You are not currently logged in.
Access JSTOR through your library or other institution:
If You Use a Screen ReaderThis content is available through Read Online (Free) program, which relies on page scans. Since scans are not currently available to screen readers, please contact JSTOR User Support for access. We'll provide a PDF copy for your screen reader.
Reduction of Torpedograss (Panicum repens) Canopy and Rhizomes by Quinclorac Split Applications
Vol. 17, No. 1 (Jan. - Mar., 2003), pp. 190-194
Stable URL: http://www.jstor.org/stable/3989463
Page Count: 5
Since scans are not currently available to screen readers, please contact JSTOR User Support for access. We'll provide a PDF copy for your screen reader.
Preview not available
Two field experiments were conducted to evaluate the reduction of torpedograss canopy by multiple split applications of quinclorac applied postemergence (POST) to bermudagrass golf course roughs in Florida. In one experiment, quinclorac treatments were reapplied for a second year to the same plots, followed by biomass harvest, to evaluate the reduction of torpedograss rhizomes. Quinclorac sprayed at 1.68 kg/ha/yr visually reduced torpedograss canopy to a varying extent, depending on the number of split applications. The most effective treatment, 0.42 kg/ha quinclorac applied four times each year for 2 yr, reduced torpedograss canopy to 10% compared with 86% torpedograss canopy in the untreated plots, and reduced torpedograss dry weight to 1,570 kg/ha compared with 8,010 kg/ha in the untreated plots. After reapplication for 2 yr with the commercially labeled treatment, quinclorac at 0.84 kg/ha applied twice per year, torpedograss canopy was reduced to 45% and dry weight to 4,640 kg/ha. Visual evaluation of canopy was too optimistic in representing the herbicidal control of torpedograss by quinclorac because torpedograss regrew from rhizomes, and canopy was a relatively small part of the plant. In plots not chemically treated, pachymorph rhizomes were 63%, leptomorph rhizomes were 24%, and leaves were only 13% of the total dry weight of torpedograss.

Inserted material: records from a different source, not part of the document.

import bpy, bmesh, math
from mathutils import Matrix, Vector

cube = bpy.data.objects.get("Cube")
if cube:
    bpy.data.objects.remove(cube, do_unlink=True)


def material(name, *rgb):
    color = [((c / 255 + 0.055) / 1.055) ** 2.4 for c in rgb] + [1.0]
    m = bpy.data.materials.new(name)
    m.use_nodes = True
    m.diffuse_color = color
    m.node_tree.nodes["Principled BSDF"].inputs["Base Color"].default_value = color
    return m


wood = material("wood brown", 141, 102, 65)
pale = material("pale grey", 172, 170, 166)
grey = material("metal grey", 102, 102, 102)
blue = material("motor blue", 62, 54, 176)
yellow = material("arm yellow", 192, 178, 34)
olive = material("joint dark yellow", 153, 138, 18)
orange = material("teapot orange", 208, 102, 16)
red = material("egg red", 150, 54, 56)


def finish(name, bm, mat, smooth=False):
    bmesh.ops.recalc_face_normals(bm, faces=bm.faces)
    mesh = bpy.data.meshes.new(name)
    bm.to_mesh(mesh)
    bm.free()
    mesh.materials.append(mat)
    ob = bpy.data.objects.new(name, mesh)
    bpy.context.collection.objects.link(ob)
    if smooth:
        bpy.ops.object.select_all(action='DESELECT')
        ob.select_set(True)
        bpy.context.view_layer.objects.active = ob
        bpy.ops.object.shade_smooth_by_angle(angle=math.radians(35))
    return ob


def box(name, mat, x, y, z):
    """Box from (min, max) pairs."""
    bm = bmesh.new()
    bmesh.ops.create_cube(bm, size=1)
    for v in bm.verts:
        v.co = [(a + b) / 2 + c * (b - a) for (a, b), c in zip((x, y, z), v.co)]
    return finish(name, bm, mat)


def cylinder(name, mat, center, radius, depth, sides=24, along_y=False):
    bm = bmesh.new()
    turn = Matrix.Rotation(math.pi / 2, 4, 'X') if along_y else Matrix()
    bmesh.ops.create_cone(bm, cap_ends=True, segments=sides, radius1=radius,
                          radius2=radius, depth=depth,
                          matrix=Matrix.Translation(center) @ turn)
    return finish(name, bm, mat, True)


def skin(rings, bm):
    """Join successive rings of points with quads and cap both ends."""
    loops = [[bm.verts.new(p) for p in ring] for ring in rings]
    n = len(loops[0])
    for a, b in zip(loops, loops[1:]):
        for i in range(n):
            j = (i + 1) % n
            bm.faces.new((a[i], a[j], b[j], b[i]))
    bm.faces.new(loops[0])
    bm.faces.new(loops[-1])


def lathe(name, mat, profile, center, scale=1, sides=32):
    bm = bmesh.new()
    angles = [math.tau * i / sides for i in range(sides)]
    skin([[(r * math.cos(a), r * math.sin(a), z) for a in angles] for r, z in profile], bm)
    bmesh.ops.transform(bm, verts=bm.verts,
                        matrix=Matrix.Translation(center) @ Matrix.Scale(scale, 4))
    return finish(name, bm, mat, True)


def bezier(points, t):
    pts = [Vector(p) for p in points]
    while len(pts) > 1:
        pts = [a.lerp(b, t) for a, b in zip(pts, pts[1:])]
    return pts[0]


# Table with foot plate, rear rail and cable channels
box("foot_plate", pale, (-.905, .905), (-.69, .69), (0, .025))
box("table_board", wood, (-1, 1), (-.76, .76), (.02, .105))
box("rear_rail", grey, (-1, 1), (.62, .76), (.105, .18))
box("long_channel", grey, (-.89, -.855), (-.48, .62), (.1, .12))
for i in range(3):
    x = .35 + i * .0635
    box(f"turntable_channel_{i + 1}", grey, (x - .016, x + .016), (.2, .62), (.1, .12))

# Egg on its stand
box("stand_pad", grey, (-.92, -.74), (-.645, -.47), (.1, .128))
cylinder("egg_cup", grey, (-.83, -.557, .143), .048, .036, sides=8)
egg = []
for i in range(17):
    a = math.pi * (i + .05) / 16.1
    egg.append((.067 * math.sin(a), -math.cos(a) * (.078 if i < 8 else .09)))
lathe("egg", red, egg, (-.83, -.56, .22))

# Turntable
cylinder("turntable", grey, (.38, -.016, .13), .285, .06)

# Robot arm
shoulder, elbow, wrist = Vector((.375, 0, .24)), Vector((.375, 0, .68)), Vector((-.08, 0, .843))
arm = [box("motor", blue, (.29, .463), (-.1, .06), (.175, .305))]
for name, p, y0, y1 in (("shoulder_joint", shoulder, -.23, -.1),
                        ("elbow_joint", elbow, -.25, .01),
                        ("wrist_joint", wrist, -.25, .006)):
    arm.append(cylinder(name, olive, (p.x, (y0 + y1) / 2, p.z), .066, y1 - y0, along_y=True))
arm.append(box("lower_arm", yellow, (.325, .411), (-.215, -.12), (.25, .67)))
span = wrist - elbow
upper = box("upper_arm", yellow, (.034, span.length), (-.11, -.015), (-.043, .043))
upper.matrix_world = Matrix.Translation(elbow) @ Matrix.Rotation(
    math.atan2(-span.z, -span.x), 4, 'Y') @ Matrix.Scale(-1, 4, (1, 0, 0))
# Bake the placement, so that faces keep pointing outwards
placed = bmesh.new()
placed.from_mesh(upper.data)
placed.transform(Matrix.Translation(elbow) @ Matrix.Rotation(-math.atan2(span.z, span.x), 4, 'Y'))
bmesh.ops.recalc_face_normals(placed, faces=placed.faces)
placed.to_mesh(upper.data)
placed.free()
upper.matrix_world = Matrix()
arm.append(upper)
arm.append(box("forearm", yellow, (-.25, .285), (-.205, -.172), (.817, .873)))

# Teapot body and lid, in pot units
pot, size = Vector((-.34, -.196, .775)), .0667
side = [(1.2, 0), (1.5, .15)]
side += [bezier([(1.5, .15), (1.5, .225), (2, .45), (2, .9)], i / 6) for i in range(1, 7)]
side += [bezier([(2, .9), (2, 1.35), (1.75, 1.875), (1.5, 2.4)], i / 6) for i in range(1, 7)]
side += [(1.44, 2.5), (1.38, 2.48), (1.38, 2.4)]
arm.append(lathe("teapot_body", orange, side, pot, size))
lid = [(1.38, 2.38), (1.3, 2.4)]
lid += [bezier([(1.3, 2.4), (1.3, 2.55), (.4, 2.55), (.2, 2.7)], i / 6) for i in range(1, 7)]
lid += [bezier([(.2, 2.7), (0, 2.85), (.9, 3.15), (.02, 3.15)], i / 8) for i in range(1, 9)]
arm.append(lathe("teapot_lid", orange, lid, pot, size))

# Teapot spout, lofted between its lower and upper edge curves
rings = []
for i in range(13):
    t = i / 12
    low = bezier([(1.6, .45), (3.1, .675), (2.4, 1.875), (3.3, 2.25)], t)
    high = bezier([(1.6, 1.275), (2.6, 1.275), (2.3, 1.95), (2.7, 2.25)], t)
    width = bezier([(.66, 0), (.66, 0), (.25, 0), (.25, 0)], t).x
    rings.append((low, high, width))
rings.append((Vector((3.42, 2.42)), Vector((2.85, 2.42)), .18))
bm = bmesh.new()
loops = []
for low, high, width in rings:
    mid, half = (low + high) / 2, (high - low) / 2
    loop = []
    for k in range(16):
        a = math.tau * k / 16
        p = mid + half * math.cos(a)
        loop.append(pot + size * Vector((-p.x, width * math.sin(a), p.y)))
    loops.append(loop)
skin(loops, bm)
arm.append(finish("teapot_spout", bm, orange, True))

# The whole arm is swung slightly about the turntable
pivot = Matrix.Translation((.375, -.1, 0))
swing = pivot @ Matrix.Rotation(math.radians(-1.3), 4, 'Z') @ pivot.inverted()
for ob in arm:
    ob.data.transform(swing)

Weed Technology © 2003 Weed Science Society of America